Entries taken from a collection
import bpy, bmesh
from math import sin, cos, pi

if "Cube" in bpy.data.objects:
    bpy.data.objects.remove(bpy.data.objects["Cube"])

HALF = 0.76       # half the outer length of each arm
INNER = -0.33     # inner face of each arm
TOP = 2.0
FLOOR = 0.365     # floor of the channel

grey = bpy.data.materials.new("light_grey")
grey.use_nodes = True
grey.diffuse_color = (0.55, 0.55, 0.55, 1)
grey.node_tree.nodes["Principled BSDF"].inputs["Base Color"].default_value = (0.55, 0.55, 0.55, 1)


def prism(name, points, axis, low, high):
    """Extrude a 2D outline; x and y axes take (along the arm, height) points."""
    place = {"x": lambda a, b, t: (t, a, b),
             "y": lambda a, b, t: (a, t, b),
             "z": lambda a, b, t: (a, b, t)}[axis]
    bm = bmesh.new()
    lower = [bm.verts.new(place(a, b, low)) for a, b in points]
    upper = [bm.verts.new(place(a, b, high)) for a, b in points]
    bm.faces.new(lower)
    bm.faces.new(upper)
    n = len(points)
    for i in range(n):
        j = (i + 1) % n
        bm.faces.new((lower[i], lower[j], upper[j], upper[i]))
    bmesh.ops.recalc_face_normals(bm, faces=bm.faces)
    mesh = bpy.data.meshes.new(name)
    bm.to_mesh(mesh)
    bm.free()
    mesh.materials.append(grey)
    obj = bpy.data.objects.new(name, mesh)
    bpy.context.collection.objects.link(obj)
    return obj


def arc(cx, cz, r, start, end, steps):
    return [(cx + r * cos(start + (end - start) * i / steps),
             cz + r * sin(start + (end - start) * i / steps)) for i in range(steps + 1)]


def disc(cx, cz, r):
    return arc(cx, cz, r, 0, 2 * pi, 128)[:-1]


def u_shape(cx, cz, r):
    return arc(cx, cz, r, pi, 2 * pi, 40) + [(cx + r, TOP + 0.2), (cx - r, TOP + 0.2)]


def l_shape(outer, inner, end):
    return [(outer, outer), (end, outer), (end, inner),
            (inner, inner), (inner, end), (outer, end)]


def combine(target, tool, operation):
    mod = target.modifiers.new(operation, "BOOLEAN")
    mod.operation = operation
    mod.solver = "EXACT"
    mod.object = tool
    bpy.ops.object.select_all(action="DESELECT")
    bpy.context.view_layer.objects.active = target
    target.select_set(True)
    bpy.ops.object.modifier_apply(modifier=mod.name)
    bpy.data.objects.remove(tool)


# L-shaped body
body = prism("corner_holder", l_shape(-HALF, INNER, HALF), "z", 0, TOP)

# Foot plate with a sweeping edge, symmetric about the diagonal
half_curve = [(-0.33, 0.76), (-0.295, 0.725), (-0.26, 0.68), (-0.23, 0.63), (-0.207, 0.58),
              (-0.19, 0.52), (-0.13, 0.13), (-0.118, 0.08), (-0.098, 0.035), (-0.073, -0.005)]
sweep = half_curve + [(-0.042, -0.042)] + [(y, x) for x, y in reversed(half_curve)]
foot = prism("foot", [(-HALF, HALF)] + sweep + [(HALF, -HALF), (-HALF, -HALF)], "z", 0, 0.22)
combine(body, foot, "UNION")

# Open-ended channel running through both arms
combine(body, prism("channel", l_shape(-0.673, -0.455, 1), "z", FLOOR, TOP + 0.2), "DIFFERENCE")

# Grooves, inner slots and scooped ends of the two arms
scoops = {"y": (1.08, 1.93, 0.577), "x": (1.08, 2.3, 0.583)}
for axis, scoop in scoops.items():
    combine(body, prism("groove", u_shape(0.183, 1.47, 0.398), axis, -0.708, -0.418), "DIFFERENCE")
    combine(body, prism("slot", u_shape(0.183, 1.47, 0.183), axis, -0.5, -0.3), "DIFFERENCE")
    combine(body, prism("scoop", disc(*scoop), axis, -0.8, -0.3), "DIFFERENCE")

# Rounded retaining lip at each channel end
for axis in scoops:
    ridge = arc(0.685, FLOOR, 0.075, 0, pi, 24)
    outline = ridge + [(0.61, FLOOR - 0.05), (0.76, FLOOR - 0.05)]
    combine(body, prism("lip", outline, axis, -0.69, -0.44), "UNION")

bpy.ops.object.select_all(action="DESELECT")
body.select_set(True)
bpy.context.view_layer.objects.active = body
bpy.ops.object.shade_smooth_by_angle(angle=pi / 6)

* _AIM OF THE EXERCISE_
Using the records above, repeat exactly the lines from the first one through the line with "grey.diffuse_color = (0.55, 0.55, 0.55, 1)".

* _ANSWER_
import bpy, bmesh
from math import sin, cos, pi

if "Cube" in bpy.data.objects:
    bpy.data.objects.remove(bpy.data.objects["Cube"])

HALF = 0.76       # half the outer length of each arm
INNER = -0.33     # inner face of each arm
TOP = 2.0
FLOOR = 0.365     # floor of the channel

grey = bpy.data.materials.new("light_grey")
grey.use_nodes = True
grey.diffuse_color = (0.55, 0.55, 0.55, 1)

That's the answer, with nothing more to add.